Hi beautiful women!
Lately I’ve been adopting a practice I learned from my mother (I could probably write a million stories that begin with that line). Every night, my mother set the table for the next morning. She cleared the table and cleaned it, set out the plates, napkins and silverware before bed. As a child, I didn’t think about it much. But now that I am an adult and a mother to my own children, it makes perfect sense, and I am once again awestruck at the brilliance of my own mother.
In the evenings, I now set the table before bed. I put out the essentials for our morning meal—mugs and spoons, bowls and napkins. I think most of us can relate to the deep satisfaction that comes from gazing upon a freshly-set table. This simple ritual can change the entire landscape of the morning. Waking up and coming out to the kitchen to see this beautiful spread is heartwarming and rewarding. It brings me a very specific kind of joy, and all with my own hands. It is for me, for my family, for my children. We will sit here and eat breakfast, drink tea, and laugh. We will make a mess. The table, so perfect at first, will soon be filled with crumbs and dirty dishes and tiny handprints. This is all part of the beauty.

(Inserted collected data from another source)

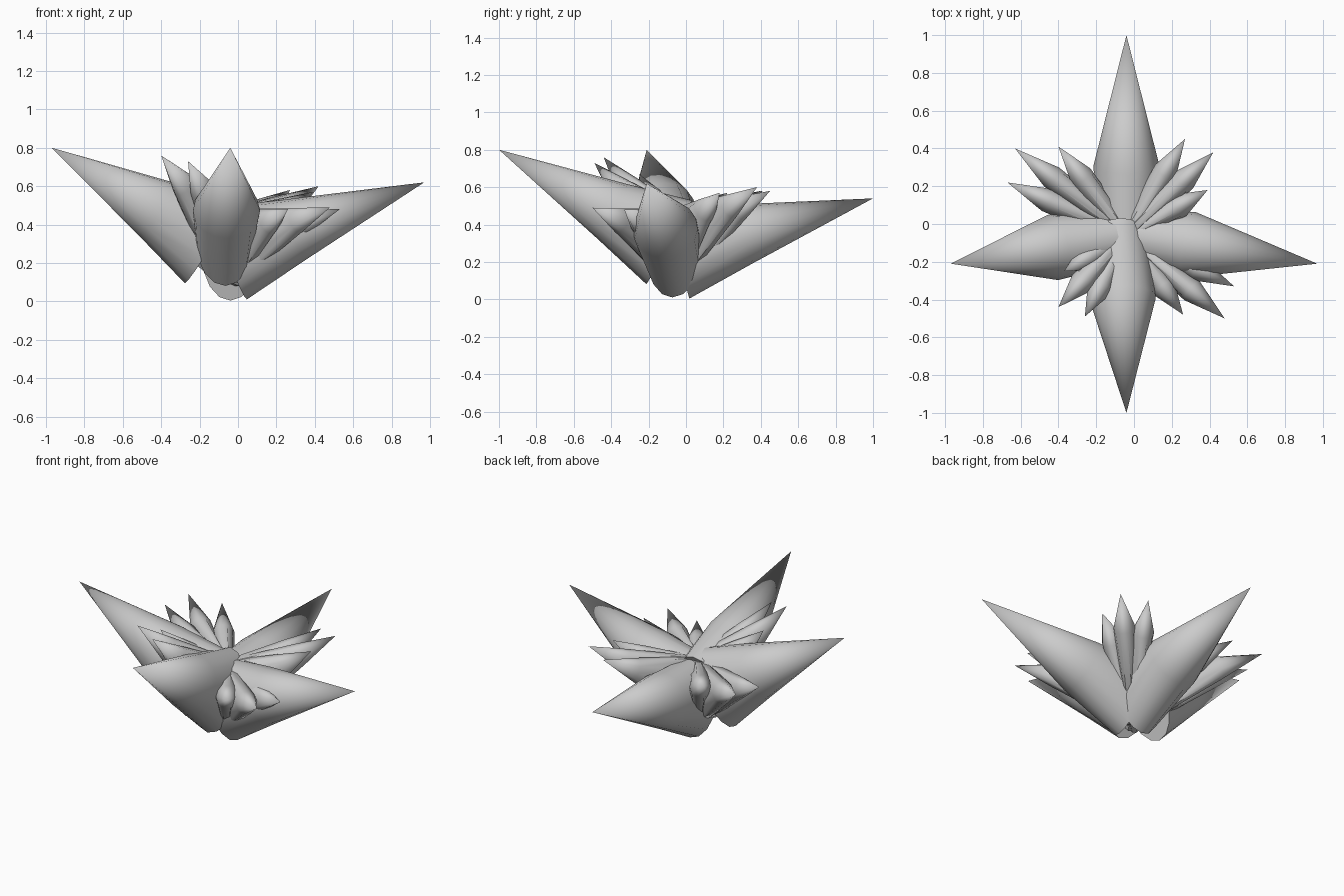
import bpy, bmesh, math
from mathutils import Vector

if "Cube" in bpy.data.objects:
    bpy.data.objects.remove(bpy.data.objects["Cube"])


def leaf(name, tip, root, rings, sides):
    """Pointed leaf; rings = (fraction from tip to root, half width, half height)."""
    tip, root = Vector(tip), Vector(root)
    axis = (root - tip).normalized()
    side = axis.cross(Vector((0, 0, 1))).normalized()
    up = side.cross(axis)
    bm = bmesh.new()
    apex = bm.verts.new(tip)
    loops = []
    for t, w, h in rings:
        c = tip + (root - tip) * t
        loops.append([bm.verts.new(c + side * w * math.cos(a) + up * h * math.sin(a))
                      for a in (2 * math.pi * i / sides for i in range(sides))])
    for i in range(sides):
        j = (i + 1) % sides
        bm.faces.new((apex, loops[0][i], loops[0][j]))
        for p, q in zip(loops, loops[1:]):
            bm.faces.new((p[i], q[i], q[j], p[j]))
    bm.faces.new(loops[-1])
    bmesh.ops.recalc_face_normals(bm, faces=bm.faces)
    me = bpy.data.meshes.new(name)
    bm.to_mesh(me)
    bm.free()
    ob = bpy.data.objects.new(name, me)
    bpy.context.collection.objects.link(ob)
    bpy.context.view_layer.objects.active = ob
    ob.select_set(True)
    bpy.ops.object.shade_smooth_by_angle(angle=math.radians(40))
    ob.select_set(False)


# four long outer leaves: tip, root centre
big = [(0.66, 0.175, 0.165), (1.0, 0.15, 0.255)]
for name, tip, root in [
    ("front_leaf", (-0.04, -1.0, 0.80), (-0.07, -0.09, 0.305)),
    ("back_leaf", (-0.04, 1.0, 0.54), (-0.04, -0.05, 0.25)),
    ("left_leaf", (-0.97, -0.21, 0.80), (-0.15, -0.08, 0.315)),
    ("right_leaf", (0.97, -0.21, 0.62), (-0.04, -0.06, 0.25)),
]:
    leaf(name, tip, root, big, 16)

# small leaves in the four gaps, three per gap, tails crossing below the centre
small = [(0.33, 0.064, 0.068), (1.0, 0.05, 0.21), (1.25, 0.045, 0.13)]
groups = {
    "front_left": [(-0.40, -0.44, 0.76), (-0.26, -0.49, 0.73), (-0.37, -0.25, 0.67)],
    "front_right": [(0.48, -0.50, 0.49), (0.53, -0.33, 0.48), (0.26, -0.48, 0.48)],
    "back_right": [(0.42, 0.38, 0.60), (0.27, 0.45, 0.58), (0.39, 0.18, 0.57)],
    "back_left": [(-0.63, 0.40, 0.58), (-0.67, 0.22, 0.57), (-0.40, 0.41, 0.58)],
}
for gap, tips in groups.items():
    for n, tip in enumerate(tips):
        leaf(f"small_leaf_{gap}_{n + 1}", tip, (-0.04, -0.06, 0.29), small, 10)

My own mother still does this, though we are all now big and grown. She said she began it as a way to help her when she was raising little children. It made the mornings easier, yes, but it also added an element of pleasure beyond just practicality— it brought beauty to her days.
Morning light shines in a different way than any other light we know; morning light is a special gift that we receive each day if we are lucky. Setting the table at night is another gift and then it harvests the gift of morning light. It’s like planting a seed, and in the morning you get to see the flower—the satisfaction is full and wondrous. This is a ritual, a practice, a small way to produce big feelings. I feel some kind of reverence as I incorporate this into my own life. Sometimes the best lessons are not ones that we learn in classrooms or in books, but in the subtle and quiet practices of our mothers and grandmothers.
Our homes contain so much of us. Literally, they house us and our families, but they also house the reflections of our spirits and our hearts. Small rituals at home can actually be big rituals for our well-being and for our happiness. They let the light in.
There is a Japanese concept called Wabi-Sabi, which essentially celebrates the beauty in imperfection and impermanence. This comes to mind for me when I think about setting the table at night. Part of the beauty is, of course, the way that the table looks when it’s set. Everything is in order and the dishes are clean. When I wake up and look at it with the sunlight falling across it, I am moved by its loveliness. And then, there is something just as beautiful in making it messy. Breakfasts and mornings are a special time; sitting at the table with my family in the morning is sacred. Mornings make me grateful. After breakfast, there is nothing left to do but to clear the table and take it all away. No more perfect place settings and pretty napkins—they’re all a mess. But without the mess-makers, there would be no reason to set the table in the first place. Without one side, we cannot have the other. And so there is an inherent beauty in both.
Every woman has her rituals at home. It’s the little things that make our homes so comfortable and loving. Someone once told me that the reason it always feels so good to come home is because home is where we can be ourselves the most.
What do you do to create joy in your space? Is there a ritual you learned from a mother or friend that makes a big difference in your daily life?